Saturday, September 13, 2014

The Lethality of Shootings in Wisconsin


How many people who are deliberately shot survive, compared to those who are shot and killed?  Some early work on this subject was done decades ago.    In 1985, Cook found that about 15% of assault linked gunshot victims that were known to police, died.  That would be a ratio of 5.67 to one.

A recent study by the Urban Institute(pdf) helps to shed some light on this ratio.  It gives fairly precise figures for firearm assault injuries that are reported by hospitals, for Black males 15-34.

By finding the ACS numbers for the population of 15-34 year old Black males in Wisconsin, we can determine the number of assaultive gunshot victims that were reported by hospitals.    The population  number, according to ACS estimates, is 16.5% of the Wisconsin black population, or 59,259.   This matches well with the 2010 census figures of 59,522.  The number of assaultive gunshot victims then comes to .59259 x 554.4 or 307.   The article points out that 6.5% of these hospitalizations ended with the victim dying, so the non-fatal hospital reports are .935 x 307 or 287.

With a little digging, I found the National Violent Death Reporting System has Wisconsin firearms homicides listed for 2010.   It only has this data for 18 states, and Wisconsin is one of them. It lists 37 Black male homicides victims from intentional gunfire in 2010 aged 15-34.   The non-Hispanic White and Hispanic male fatality numbers for the age group were both less than 10, so they were not available.  Together, they were only 13.

We now have a workable ratio for non fatal to fatal shootings recorded by  hospitals, or lethality of assaultive shootings.   It is 287 to 37, or 7.76 to one.   That is in the ball park of what Cook reported in 1985   However, this is a limited slice of the population.   It is not hard to believe that older groups would have different results.
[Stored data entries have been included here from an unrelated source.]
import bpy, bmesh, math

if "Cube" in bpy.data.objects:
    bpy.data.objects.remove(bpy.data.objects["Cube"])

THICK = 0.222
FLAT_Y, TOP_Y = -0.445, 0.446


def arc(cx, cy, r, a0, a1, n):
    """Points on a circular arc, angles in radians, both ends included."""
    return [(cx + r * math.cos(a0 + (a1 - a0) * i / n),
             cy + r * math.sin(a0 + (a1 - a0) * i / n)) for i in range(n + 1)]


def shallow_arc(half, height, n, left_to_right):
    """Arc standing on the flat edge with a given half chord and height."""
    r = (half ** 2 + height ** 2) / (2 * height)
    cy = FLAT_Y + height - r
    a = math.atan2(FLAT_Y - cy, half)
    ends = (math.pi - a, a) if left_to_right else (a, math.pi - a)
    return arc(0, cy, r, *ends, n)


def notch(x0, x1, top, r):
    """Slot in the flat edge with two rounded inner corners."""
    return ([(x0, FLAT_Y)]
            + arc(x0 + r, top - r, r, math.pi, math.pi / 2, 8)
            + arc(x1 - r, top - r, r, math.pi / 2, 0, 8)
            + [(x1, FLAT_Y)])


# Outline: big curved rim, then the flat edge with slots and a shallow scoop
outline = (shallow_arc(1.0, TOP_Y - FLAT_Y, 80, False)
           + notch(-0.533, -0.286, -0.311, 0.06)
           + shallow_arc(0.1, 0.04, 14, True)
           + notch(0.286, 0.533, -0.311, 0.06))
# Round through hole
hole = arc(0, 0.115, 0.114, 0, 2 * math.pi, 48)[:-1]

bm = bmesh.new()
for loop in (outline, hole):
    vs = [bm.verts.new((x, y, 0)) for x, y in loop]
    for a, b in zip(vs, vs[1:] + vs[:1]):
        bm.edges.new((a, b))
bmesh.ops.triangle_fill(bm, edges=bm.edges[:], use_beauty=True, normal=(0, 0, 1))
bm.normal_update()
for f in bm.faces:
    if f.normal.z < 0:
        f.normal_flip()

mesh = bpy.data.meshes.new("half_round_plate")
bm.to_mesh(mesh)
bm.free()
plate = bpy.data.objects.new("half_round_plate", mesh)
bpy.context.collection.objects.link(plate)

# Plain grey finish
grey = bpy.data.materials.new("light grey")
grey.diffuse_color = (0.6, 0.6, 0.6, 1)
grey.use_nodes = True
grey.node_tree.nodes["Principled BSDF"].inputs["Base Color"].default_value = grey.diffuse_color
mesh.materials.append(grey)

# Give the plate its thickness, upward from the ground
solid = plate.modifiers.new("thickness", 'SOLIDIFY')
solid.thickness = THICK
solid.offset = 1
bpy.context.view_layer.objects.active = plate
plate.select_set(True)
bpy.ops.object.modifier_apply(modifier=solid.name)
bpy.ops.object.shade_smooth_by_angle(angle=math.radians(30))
Young Black males are the group most involved in crimes, but young people are more likely to survive trauma. Over 30 of the young Black male victims were in Milwaukee.

I was a little surprised at the numbers.   As most shootings involve handguns, I expected a higher number of survivors.    Talking to knowledgeable friends, most thought the ration would be closer to 10-1.   One thought he had read of military studies with the 1-10 ratio.
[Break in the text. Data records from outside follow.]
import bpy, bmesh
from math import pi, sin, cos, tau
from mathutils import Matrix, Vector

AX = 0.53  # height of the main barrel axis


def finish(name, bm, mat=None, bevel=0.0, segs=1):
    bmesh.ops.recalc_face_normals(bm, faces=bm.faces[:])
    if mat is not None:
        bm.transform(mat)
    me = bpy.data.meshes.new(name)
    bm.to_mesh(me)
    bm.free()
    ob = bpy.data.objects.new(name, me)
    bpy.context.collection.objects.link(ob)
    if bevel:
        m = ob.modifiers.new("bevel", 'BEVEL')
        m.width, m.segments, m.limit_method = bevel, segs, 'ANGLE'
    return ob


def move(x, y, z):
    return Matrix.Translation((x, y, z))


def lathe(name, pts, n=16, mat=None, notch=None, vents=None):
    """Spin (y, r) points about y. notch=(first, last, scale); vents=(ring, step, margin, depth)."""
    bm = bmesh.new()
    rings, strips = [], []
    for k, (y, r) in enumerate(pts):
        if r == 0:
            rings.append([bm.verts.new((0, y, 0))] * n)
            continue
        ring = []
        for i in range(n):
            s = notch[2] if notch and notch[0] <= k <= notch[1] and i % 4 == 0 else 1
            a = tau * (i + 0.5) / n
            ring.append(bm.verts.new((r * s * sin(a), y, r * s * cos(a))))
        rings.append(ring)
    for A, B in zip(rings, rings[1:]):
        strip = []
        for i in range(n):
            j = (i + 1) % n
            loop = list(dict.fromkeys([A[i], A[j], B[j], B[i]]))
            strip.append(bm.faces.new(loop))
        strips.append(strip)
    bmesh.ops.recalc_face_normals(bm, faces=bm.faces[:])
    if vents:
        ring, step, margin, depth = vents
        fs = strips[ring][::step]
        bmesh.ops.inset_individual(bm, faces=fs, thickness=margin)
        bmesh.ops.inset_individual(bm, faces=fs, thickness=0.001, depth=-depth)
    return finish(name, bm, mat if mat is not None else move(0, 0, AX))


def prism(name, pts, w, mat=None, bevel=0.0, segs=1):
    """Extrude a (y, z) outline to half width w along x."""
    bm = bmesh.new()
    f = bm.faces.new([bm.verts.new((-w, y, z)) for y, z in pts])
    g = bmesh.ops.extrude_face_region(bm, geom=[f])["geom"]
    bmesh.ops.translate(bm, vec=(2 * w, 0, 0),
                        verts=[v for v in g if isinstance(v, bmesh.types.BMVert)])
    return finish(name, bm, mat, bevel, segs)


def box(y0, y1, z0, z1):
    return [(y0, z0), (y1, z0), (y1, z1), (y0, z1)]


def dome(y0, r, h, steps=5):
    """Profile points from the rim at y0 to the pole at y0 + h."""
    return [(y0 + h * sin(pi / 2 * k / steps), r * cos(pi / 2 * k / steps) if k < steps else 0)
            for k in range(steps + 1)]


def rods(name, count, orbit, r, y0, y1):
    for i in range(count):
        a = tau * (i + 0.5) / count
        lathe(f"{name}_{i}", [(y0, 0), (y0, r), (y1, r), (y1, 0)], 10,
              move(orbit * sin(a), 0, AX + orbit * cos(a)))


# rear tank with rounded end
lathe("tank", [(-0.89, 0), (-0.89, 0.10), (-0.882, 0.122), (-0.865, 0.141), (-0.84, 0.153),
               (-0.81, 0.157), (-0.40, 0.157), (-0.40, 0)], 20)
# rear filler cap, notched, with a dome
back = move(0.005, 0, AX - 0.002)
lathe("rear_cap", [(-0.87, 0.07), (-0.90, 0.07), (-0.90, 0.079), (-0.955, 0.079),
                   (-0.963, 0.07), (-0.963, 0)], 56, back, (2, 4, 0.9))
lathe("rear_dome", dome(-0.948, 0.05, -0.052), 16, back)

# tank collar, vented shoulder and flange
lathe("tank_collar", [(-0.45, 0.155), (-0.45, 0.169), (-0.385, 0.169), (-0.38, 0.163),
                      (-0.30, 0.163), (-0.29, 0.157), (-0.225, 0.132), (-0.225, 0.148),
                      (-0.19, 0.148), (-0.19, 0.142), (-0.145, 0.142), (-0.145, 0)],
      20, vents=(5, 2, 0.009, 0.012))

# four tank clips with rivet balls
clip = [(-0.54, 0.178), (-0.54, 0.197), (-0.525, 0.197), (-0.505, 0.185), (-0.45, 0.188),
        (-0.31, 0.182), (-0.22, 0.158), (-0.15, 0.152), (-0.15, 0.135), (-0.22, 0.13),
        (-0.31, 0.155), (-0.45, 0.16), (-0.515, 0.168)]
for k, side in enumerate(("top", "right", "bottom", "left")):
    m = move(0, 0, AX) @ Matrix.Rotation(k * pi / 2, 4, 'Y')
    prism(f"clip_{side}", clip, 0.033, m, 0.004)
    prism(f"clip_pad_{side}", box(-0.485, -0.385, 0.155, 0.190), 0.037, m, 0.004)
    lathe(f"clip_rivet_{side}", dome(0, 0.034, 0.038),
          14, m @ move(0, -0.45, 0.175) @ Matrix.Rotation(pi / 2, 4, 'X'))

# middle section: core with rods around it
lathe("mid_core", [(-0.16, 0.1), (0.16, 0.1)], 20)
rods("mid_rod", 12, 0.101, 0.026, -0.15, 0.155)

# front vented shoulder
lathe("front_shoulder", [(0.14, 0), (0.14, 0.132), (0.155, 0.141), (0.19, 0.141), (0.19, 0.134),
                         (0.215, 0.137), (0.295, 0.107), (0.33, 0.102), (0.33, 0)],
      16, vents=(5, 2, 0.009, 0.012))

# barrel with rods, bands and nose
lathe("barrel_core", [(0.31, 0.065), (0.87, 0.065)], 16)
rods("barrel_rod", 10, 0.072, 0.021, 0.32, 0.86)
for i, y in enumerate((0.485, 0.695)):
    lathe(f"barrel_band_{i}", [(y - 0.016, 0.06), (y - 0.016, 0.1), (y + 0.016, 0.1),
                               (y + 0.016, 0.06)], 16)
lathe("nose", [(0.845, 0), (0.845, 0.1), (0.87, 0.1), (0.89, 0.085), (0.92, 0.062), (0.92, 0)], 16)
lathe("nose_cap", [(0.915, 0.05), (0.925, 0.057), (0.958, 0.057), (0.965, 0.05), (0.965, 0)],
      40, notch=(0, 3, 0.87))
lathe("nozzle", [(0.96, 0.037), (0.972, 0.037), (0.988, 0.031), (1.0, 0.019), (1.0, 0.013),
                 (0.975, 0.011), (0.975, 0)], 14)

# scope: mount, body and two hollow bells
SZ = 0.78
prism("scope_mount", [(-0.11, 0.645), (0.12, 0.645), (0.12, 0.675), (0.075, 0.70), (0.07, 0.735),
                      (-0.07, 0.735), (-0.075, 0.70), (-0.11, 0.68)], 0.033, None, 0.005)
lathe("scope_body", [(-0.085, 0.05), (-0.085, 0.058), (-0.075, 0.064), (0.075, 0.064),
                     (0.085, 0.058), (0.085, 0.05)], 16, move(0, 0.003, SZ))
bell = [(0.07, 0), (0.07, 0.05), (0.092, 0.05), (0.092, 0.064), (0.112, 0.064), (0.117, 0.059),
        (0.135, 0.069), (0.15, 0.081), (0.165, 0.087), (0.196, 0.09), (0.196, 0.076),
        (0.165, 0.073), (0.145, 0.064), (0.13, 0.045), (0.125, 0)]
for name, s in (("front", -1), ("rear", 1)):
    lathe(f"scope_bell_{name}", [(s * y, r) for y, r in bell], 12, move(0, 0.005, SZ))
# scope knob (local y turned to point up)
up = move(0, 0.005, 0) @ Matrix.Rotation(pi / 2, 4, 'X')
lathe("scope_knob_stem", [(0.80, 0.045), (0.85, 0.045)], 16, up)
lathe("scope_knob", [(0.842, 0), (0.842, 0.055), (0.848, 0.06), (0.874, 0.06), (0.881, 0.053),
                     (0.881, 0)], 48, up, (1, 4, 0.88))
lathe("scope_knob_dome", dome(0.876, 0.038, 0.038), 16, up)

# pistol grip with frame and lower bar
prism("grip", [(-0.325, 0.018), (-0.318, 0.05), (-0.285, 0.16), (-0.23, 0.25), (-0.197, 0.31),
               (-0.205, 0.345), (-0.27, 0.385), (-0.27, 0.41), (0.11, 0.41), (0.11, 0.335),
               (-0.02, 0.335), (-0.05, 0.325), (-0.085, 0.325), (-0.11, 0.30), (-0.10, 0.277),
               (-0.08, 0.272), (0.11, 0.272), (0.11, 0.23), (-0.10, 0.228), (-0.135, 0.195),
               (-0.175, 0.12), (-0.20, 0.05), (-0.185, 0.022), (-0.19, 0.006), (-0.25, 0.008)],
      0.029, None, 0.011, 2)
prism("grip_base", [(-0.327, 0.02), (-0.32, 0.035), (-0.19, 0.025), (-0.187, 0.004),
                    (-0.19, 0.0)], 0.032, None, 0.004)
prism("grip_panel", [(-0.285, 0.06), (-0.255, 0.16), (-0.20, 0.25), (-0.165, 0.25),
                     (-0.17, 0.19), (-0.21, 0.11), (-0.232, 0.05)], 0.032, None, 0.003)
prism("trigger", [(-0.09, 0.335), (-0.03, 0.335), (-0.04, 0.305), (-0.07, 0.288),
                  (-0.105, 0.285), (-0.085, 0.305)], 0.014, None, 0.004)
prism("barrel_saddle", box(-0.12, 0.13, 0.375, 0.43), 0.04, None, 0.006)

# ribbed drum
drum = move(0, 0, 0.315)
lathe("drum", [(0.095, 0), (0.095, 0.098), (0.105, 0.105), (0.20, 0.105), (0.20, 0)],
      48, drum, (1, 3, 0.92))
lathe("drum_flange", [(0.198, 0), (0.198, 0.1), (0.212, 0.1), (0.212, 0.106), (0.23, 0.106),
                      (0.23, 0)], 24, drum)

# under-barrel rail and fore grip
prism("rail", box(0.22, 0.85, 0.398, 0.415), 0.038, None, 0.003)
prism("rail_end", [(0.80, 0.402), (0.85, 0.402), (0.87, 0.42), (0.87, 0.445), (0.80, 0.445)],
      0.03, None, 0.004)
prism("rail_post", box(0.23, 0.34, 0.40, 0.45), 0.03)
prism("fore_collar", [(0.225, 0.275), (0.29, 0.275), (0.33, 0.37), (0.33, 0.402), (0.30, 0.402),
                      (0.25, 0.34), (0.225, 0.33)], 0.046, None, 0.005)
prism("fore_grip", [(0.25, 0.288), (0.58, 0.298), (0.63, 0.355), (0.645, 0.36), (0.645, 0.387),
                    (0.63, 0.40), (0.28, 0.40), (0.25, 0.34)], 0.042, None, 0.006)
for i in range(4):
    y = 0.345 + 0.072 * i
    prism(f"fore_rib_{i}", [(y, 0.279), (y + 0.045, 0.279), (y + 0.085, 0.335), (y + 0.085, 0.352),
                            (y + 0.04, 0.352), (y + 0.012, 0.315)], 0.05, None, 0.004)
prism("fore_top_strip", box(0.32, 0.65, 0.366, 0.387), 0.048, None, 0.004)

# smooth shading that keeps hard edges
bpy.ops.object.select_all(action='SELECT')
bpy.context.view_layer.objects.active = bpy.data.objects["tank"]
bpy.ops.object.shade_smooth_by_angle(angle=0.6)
There are uncertainties.   These results are only from Wisconsin, but the Wisconsin fatality percentage (6.5% once the hospital is reached) is listed as the same as the national percentage.

Some people may choose not to be treated for minor gunshot wounds.  I suspect the number is small.   Similarly, some murder victims may not be found.  Again, I suspect the number is small.
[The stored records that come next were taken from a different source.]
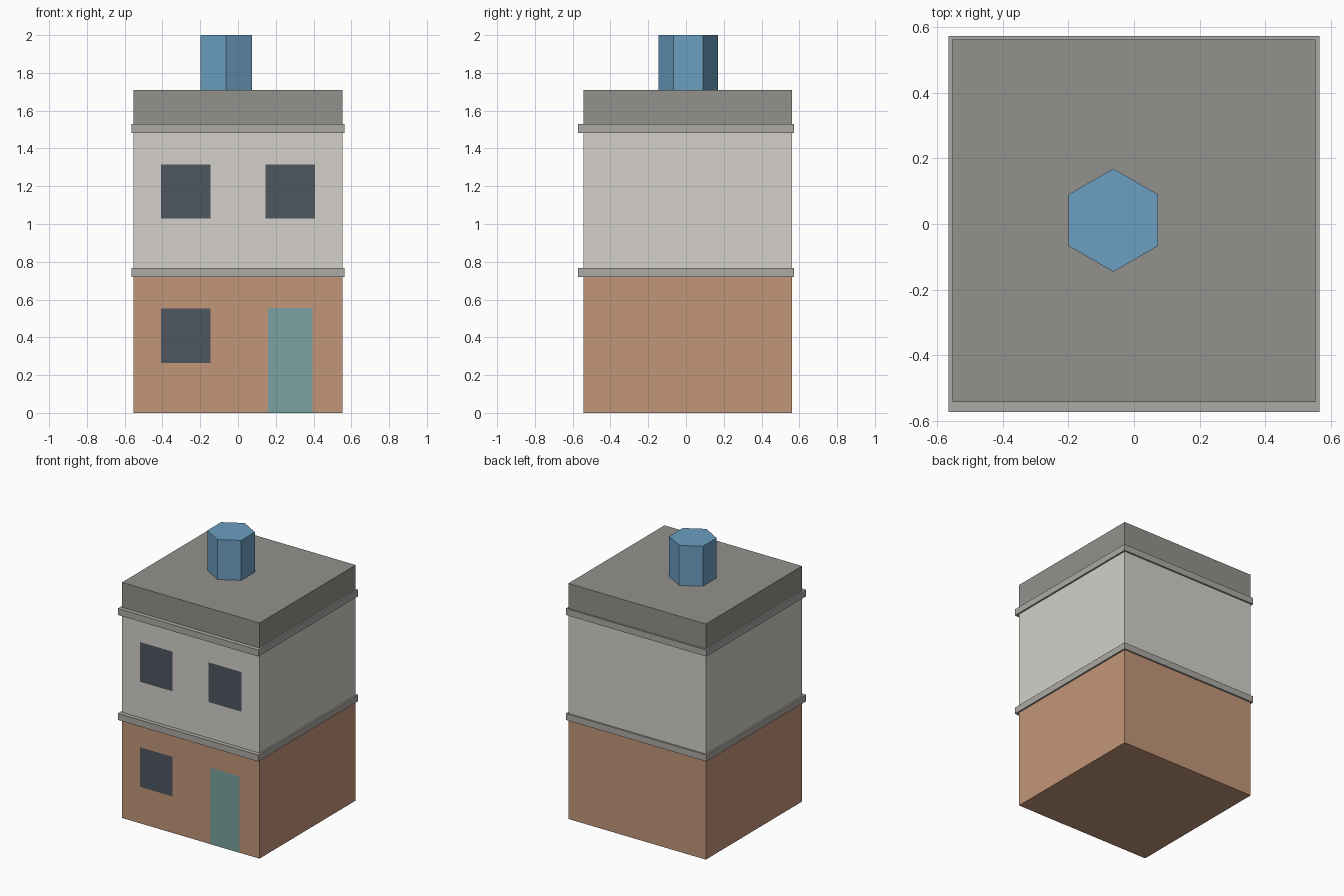
import bpy, math

if "Cube" in bpy.data.objects:
    bpy.data.objects.remove(bpy.data.objects["Cube"])


def material(name, r, g, b):
    # sRGB 0-255 to linear
    m = bpy.data.materials.new(name)
    m.diffuse_color = [(c / 255) ** 2.2 for c in (r, g, b)] + [1]
    m.use_nodes = True
    m.node_tree.nodes["Principled BSDF"].inputs["Base Color"].default_value = m.diffuse_color
    return m


BRICK = material("brick", 193, 149, 121)
PLASTER = material("plaster", 210, 207, 201)
TRIM = material("trim", 170, 168, 163)
ROOF = material("roof", 146, 144, 139)
GLASS = material("glass", 80, 87, 96)
DOOR = material("door", 121, 161, 158)
BLUE = material("blue", 107, 157, 192)

W = 0.552                       # half width of the walls
FRONT, BACK = -0.542, 0.561     # wall faces in y
MID_Y = (FRONT + BACK) / 2


def box(name, x, y, z, mat):
    bpy.ops.mesh.primitive_cube_add(size=1, location=[sum(r) / 2 for r in (x, y, z)])
    o = bpy.context.object
    o.name = name
    o.scale = [r[1] - r[0] for r in (x, y, z)]
    bpy.ops.object.transform_apply(location=False, rotation=False, scale=True)
    o.data.materials.append(mat)
    return o


def panel(name, cx, w, z0, z1, mat):
    # flat panel lying on the front wall, facing -y
    bpy.ops.mesh.primitive_plane_add(size=1, location=(cx, FRONT - 0.001, (z0 + z1) / 2),
                                     rotation=(math.pi / 2, 0, 0))
    o = bpy.context.object
    o.name = name
    o.scale = (w, z1 - z0, 1)
    bpy.ops.object.transform_apply(location=False, rotation=True, scale=True)
    o.data.materials.append(mat)


# Storeys and parapet roof
for name, z0, z1, mat in (("ground_floor", 0, 0.72, BRICK),
                          ("upper_floor", 0.767, 1.482, PLASTER),
                          ("roof_block", 1.529, 1.71, ROOF)):
    box(name, (-W, W), (FRONT, BACK), (z0, z1), mat)

# Projecting ledges between the storeys
for name, z in (("lower_ledge", 0.72), ("upper_ledge", 1.482)):
    box(name, (-0.564, 0.564), (-0.573, 0.573), (z, z + 0.047), TRIM)

# Windows and door
panel("window_ground", -0.276, 0.262, 0.265, 0.553, GLASS)
for side, sx in (("left", -1), ("right", 1)):
    panel("window_upper_" + side, sx * 0.276, 0.262, 1.028, 1.316, GLASS)
panel("front_door", 0.276, 0.236, 0.0, 0.555, DOOR)

# Hexagonal roof tank
bpy.ops.mesh.primitive_cylinder_add(vertices=6, radius=0.157, depth=0.29,
                                    location=(-0.063, MID_Y + 0.002, 1.855))
tank = bpy.context.object
tank.name = "roof_tank"
tank.data.materials.append(BLUE)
While not definitive, I find this ratio to be interesting.  All it really says, is that if you are a young Black male in Milwaukee, and are shot, your chances of survival are about 8-1.

©2014 by Dean Weingarten: Permission to share is granted when this notice is included.
Link to Gun Watch


R E Thompson said...

"young Black male in Milwaukee, and are shot," (AND you survive long enough to reach a hospital) "your chances of survival are about 8-1."

Some jurisdictions require that all "victims" of violence be taken to a hospital unless they are decapitated. (Yes, Literally)

In most places, as in Ferguson, an obviously dead person is appropriately treated as a potential crime scene, and the body is not disturbed.

Dean Weingarten said...

No, the 8-1 figure is for all shootings, including those that die before reaching a hospital.

If you reach the hospital alive, the survival rate in Milwaukee was 93.5% or 14-1.